Four days after she nearly caused a brawl on the House floor, a freshman Republican lawmaker said Tuesday she never meant to personally attack a Democratic colleague, who is a decorated former Marine, or suggest he was a coward.

In her first public comments since the controversy exploded, Rep. Jean Schmidt of Ohio said her criticism was aimed at a Democratic proposal to withdraw U.S. troops from Iraq and was not directed personally at its sponsor, Rep. John Murtha of Pennsylvania.

Murtha, a decorated veteran of the Korean and Vietnam wars, is among the lawmakers who have said it is time to bring American troops home.

“I will be eternally grateful for what he did to secure our freedom,” Schmidt said of Murtha. “But having said that, I do not agree with his policy.”

Schmidt touched off an angry burst of name-calling and finger-pointing on the House floor last Friday after she made remarks that many interpreted as a direct attack on Murtha.

In her speech, Schmidt said she had gotten a call from a Marine Corps colonel in Ohio who had asked her to tell Congress to “stay the course” in Iraq.

“He also asked me to send Congressman Murtha a message, that cowards cut and run, Marines never do,” Schmidt said.

Schmidt’s remarks infuriated Democrats, who booed her off the floor. A few minutes later, Schmidt asked that her words be removed from the official record.

On Monday, the colonel whom Schmidt said had asked her to deliver the message said she misrepresented his comments.

Dan Bubp, an Ohio state representative and a Marine Corps Reserves colonel, acknowledged discussing Iraq war policy with Schmidt. But Bubp, a Republican, said he never mentioned Murtha by name and that he would never call a fellow Marine a coward.

“Obviously, Danny and I have two different opinions of the same conversation,” Schmidt said.

Schmidt, who has been in Congress for just two months, said she didn’t know that Murtha was a veteran. If she had it to do over again, she said, she would never have mentioned him by name during her speech.

But, “I did not name-call, and I never impugned Congressman Murtha’s character,” Schmidt insisted. “You have to listen to the words as they were said. The media has chosen to interpret the words, but read what was said.”

Schmidt sent a personal note of apology to Murtha and withdrew her words from the official legislative record “because I wanted the debate to be about the policy, about this war,” she said. “The press should be focusing on that.”

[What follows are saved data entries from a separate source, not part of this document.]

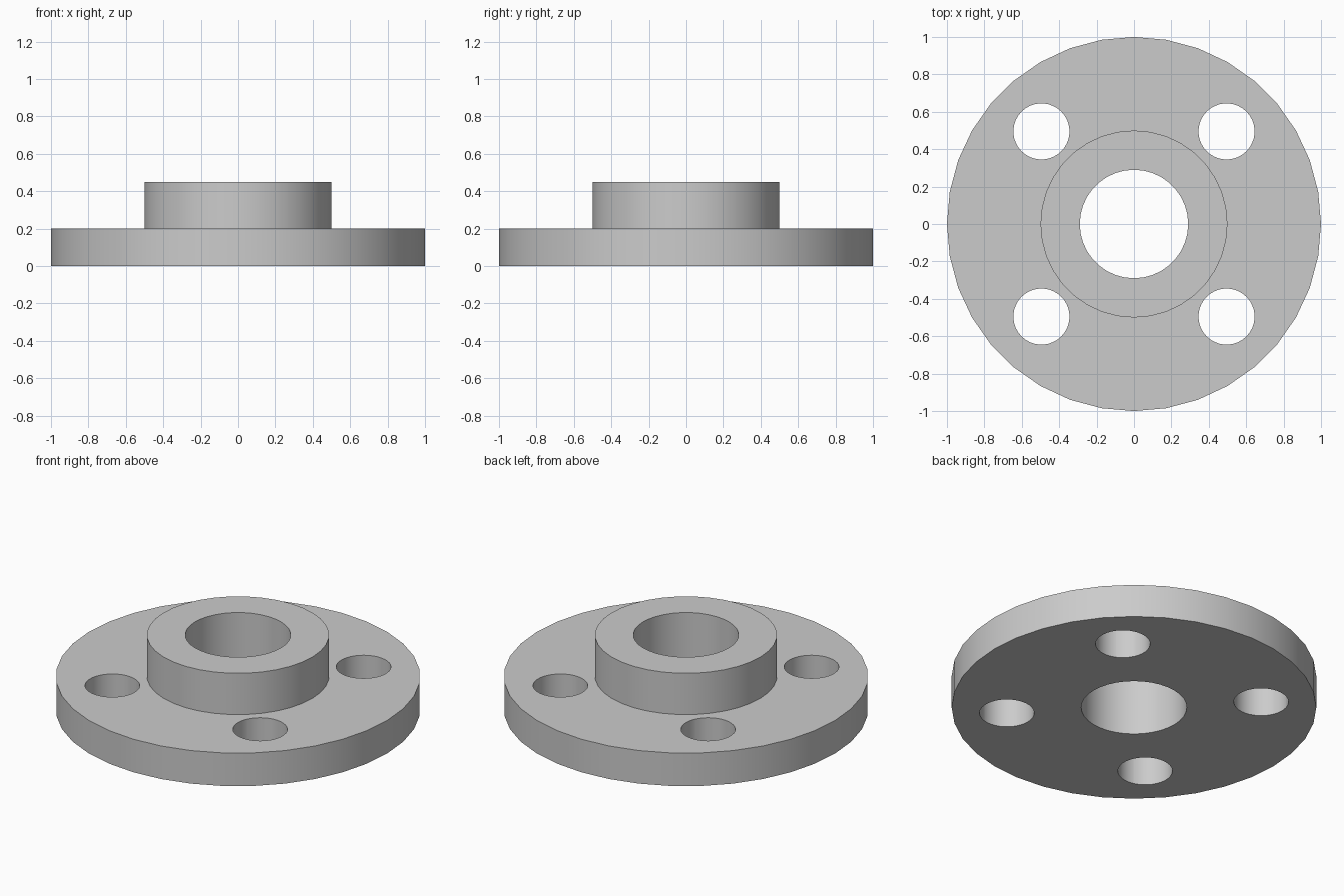
import bpy, bmesh, math
from mathutils import Matrix, Vector

SEGMENTS = 36
DISC_R, HUB_R, BORE_R = 1.0, 0.5, 0.29
DISC_H, HUB_H = 0.2, 0.45
HOLE_R, HOLE_CIRCLE = 0.15, 0.7

if "Cube" in bpy.data.objects:
    bpy.data.objects.remove(bpy.data.objects["Cube"], do_unlink=True)

# Material
grey = bpy.data.materials.new("plain_grey")
grey.use_nodes = True
colour = (0.6, 0.6, 0.6, 1.0)
grey.diffuse_color = colour
grey.node_tree.nodes["Principled BSDF"].inputs["Base Color"].default_value = colour


def make_object(name, bm):
    bmesh.ops.recalc_face_normals(bm, faces=bm.faces[:])
    mesh = bpy.data.meshes.new(name)
    bm.to_mesh(mesh)
    bm.free()
    mesh.materials.append(grey)
    obj = bpy.data.objects.new(name, mesh)
    bpy.context.collection.objects.link(obj)
    return obj


# Flange body: disc, raised hub and through bore, turned from one closed profile
profile = [(BORE_R, 0), (DISC_R, 0), (DISC_R, DISC_H),
           (HUB_R, DISC_H), (HUB_R, HUB_H), (BORE_R, HUB_H)]
bm = bmesh.new()
verts = [bm.verts.new(Vector((r, 0, z))) for r, z in profile]
edges = [bm.edges.new((a, b)) for a, b in zip(verts, verts[1:] + verts[:1])]
bmesh.ops.spin(bm, geom=verts + edges, cent=(0, 0, 0), axis=(0, 0, 1),
               angle=math.tau, steps=SEGMENTS, use_merge=True)
bmesh.ops.remove_doubles(bm, verts=bm.verts[:], dist=0.0001)
flange = make_object("flange", bm)

# Bolt hole cutters, evenly spaced on the bolt circle
bm = bmesh.new()
for i in range(4):
    turn = Matrix.Rotation(math.radians(45 + 90 * i), 4, "Z")
    place = turn @ Matrix.Translation((HOLE_CIRCLE, 0, DISC_H / 2))
    bmesh.ops.create_cone(bm, cap_ends=True, segments=SEGMENTS, radius1=HOLE_R,
                          radius2=HOLE_R, depth=DISC_H * 2, matrix=place)
cutter = make_object("bolt_hole_cutter", bm)
cutter.hide_render = True

# Drill the holes
drill = flange.modifiers.new("bolt_holes", "BOOLEAN")
drill.operation = "DIFFERENCE"
drill.solver = "EXACT"
drill.object = cutter
bpy.ops.object.select_all(action="DESELECT")
flange.select_set(True)
bpy.context.view_layer.objects.active = flange
bpy.ops.object.modifier_apply(modifier=drill.name)
bpy.data.objects.remove(cutter, do_unlink=True)

# Smooth round walls, crisp rims
bpy.ops.object.shade_smooth_by_angle(angle=math.radians(30))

Since her speech, Schmidt has become the object of much scorn throughout the blogosphere and was even lampooned on “Saturday Night Live.”

But in her conservative Cincinnati-area district, the response has been mostly positive, Schmidt said.

“Strangers have walked up to me and congratulated me and thanked me for being so strong on this,” she said.

One man even offered to marry her. Schmidt, who has been married for nearly 30 years, said she politely declined the offer.

As for the criticism, “better people than me have been ridiculed on ‘Saturday Night Live,’ and that’s why people watch it,” she said.

Schmidt said she hasn’t seen the spoof, but will probably watch it eventually.